→ Task to carry out
Scan the entries below for the string "from" and copy every line where it turns up.

Saved data entries
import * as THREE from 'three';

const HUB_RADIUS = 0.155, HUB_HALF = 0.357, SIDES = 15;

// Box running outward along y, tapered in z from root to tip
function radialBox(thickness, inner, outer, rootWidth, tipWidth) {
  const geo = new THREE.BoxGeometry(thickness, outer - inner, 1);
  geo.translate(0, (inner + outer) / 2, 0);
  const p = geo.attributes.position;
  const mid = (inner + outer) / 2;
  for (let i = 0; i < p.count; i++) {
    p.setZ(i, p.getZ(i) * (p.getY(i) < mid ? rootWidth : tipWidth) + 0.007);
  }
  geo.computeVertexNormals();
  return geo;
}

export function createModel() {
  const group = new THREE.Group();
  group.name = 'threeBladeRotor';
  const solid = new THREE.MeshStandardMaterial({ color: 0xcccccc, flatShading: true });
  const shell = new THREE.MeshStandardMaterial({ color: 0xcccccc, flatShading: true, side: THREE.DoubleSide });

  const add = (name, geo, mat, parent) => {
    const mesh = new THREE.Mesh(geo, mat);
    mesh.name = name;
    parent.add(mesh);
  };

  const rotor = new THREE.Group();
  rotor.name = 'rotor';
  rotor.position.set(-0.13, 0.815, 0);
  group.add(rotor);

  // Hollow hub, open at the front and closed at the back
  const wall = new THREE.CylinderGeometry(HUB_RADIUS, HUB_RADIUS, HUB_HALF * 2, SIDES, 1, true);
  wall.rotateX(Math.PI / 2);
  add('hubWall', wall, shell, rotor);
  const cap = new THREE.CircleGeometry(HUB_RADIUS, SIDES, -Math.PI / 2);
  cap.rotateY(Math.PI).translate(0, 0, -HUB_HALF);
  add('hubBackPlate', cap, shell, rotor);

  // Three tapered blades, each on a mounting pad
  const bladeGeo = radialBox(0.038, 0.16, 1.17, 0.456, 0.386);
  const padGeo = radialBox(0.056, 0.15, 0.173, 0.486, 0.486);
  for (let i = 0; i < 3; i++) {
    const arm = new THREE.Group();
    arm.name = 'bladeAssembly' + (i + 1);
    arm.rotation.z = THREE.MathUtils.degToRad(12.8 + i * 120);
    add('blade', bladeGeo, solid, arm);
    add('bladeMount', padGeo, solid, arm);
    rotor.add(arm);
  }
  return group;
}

→ Exercise response
import * as THREE from 'three';
// Box running outward along y, tapered in z from root to tip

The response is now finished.